I think it’s obvious why you shouldn’t eat fats that are spoiled. But overheating fats is just as bad. Most polyunsaturated vegetable oils (corn, sunflower, safflower, sesame) are processed with chemicals or heat, and their nutritional value is destroyed. They end up creating free radicals, contributing to oxidized fats, or cholesterol, in the body. This can happen even if you use coldpressed oils for frying or cooking foods.
A third reason is just eating too much fat overall, even if it’s the good kind of fat. While all of these factors can cause high cholesterol, the most dangerous combination is eating large quantities of unhealthy fat, which can happen easily if you eat fast foods or processed, packaged foods on a daily basis.
Ayurvedic Diet Tips to Regulate Cholesterol Levels
Here are some important diet tips and herbal remedies to regulate cholesterol
• Stick to a kapha-pacifying diet. Avoid fatty food, cheese, processed foods, high-fat milk or yogurt. Minimise the consumption of sweets and cold foods and drinks.
• Garlic is said to be the most effective in preventing high cholesterol. Mix together one clove of fresh garlic chopped finely, half teaspoon grated ginger root and half teaspoon lime juice; eat this mixture before each meal you take through the day.
• Drink a tea made of one teaspoon cinnamon and one-fourth teaspoon of the herbal mixture trikatu. Steep it for 10 minutes in a cupful of water; add one teaspoon honey and drink. Take it twice a day.
• Taking half teaspoon trikatu with one teaspoon honey, two to three times a day is good for burning ama (digestive fire) and excess kapha, further helps to regulate cholesterol.
• Another herb that has been known to effectively manage cholesterol levels in the body is chitrakadi vati.
• Drink one cup of hot water mixed with honey. This will help to ‘scrape’ off the fat from your system and reduce cholesterol levels. You could also add one teaspoon of lime juice or 10 drops of apple cider vinegar to make the drink more effective.

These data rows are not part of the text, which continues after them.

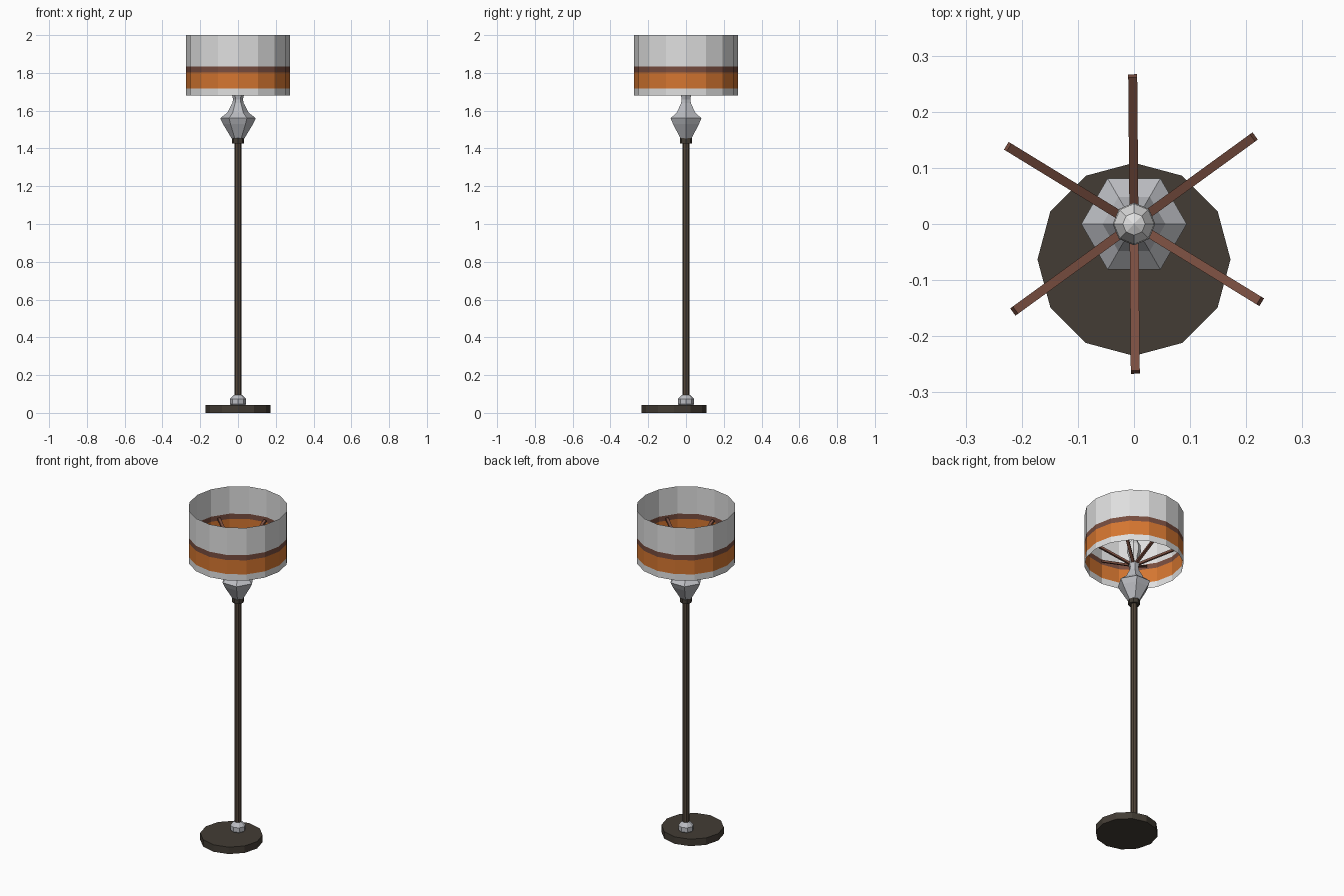
import bpy, bmesh, math
from mathutils import Vector

if "Cube" in bpy.data.objects:
    bpy.data.objects.remove(bpy.data.objects["Cube"])


def material(name, rgb):
    m = bpy.data.materials.new(name)
    m.diffuse_color = (*rgb, 1)
    m.use_nodes = True
    m.node_tree.nodes["Principled BSDF"].inputs["Base Color"].default_value = m.diffuse_color
    return m


WHITE = material("shade white", (0.74, 0.74, 0.74))
GREY = material("light grey", (0.50, 0.51, 0.54))
ORANGE = material("orange", (0.66, 0.18, 0.03))
BROWN = material("red brown", (0.19, 0.075, 0.05))
DARK = material("dark bronze", (0.056, 0.046, 0.035))
POLE = material("pole brown", (0.084, 0.061, 0.042))


def lathe(name, profile, sides, mats, center=(0, 0), caps=True, band=None):
    """Revolve (radius, z) points, bottom to top, around a vertical axis."""
    bm = bmesh.new()
    rings = []
    for r, z in profile:
        if r == 0:
            rings.append([bm.verts.new((center[0], center[1], z))] * sides)
        else:
            rings.append([bm.verts.new((center[0] + r * math.cos(a), center[1] + r * math.sin(a), z))
                          for a in (2 * math.pi * i / sides for i in range(sides))])
    for k, (lo, hi) in enumerate(zip(rings, rings[1:])):
        for i in range(sides):
            j = (i + 1) % sides
            corners = list(dict.fromkeys((lo[i], lo[j], hi[j], hi[i])))
            f = bm.faces.new(corners)
            f.material_index = band[k] if band else 0
    if caps:
        if profile[0][0] > 0:
            bm.faces.new(rings[0][::-1])
        if profile[-1][0] > 0:
            bm.faces.new(rings[-1])
    me = bpy.data.meshes.new(name)
    bm.to_mesh(me)
    bm.free()
    for m in mats:
        me.materials.append(m)
    ob = bpy.data.objects.new(name, me)
    bpy.context.collection.objects.link(ob)
    return ob


# Off-centre foot, pole and joint ball
lathe("base", [(0.172, 0), (0.172, 0.042)], 12, [DARK], center=(0, -0.063))
lathe("pole", [(0.019, 0.04), (0.019, 1.44)], 8, [POLE])
ball = [(0.045 * math.cos(math.radians(t)), 0.06 + 0.04 * math.sin(math.radians(t)))
        for t in (-60, -20, 20, 60)]
lathe("base_ball", ball + [(0, 0.1)], 8, [GREY])

# Collar and six-sided body below the shade
lathe("collar", [(0.033, 1.427), (0.033, 1.455)], 8, [DARK])
lathe("body", [(0.033, 1.452), (0.08, 1.53), (0.094, 1.56), (0.056, 1.59),
               (0.03, 1.64), (0.026, 1.66), (0.032, 1.685)], 6, [GREY])

# Bulb
lathe("bulb", [(0.022, 1.68), (0.025, 1.72), (0.038, 1.76), (0.036, 1.80),
               (0.02, 1.83), (0, 1.84)], 8, [WHITE])

# Open drum shade, a single surface with coloured bands
R = 0.274
lathe("shade", [(R, z) for z in (1.68, 1.718, 1.803, 1.834, 2.0)], 16,
      [WHITE, ORANGE, BROWN], caps=False, band=[0, 1, 2, 0])

# Six sloping spokes that carry the shade
for n, deg in enumerate((90.5, 36, -31.5, -89.5, 216, 148.5)):
    a = math.radians(deg)
    out = Vector((math.cos(a), math.sin(a), 0))
    start = out * 0.02 + Vector((0, 0, 1.685))
    end = out * 0.264 + Vector((0, 0, 1.818))
    d = end - start
    bpy.ops.mesh.primitive_cube_add(size=1, location=(start + end) / 2)
    ob = bpy.context.object
    ob.name = f"spoke_{n + 1}"
    ob.scale = (d.length, 0.016, 0.012)
    ob.rotation_euler = (0, -math.atan2(d.z, d.xy.length), a)
    ob.data.materials.append(BROWN)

• Include more millets, quinoa, oatmeal, wheat, apples, grapefruit, and almonds to reduce cholesterol.
• Make sure you engage in physical activities to regulate cholesterol.
• Don’t forget to eat a healthy diet and lead a right lifestyle to ensure healthy cholesterol levels.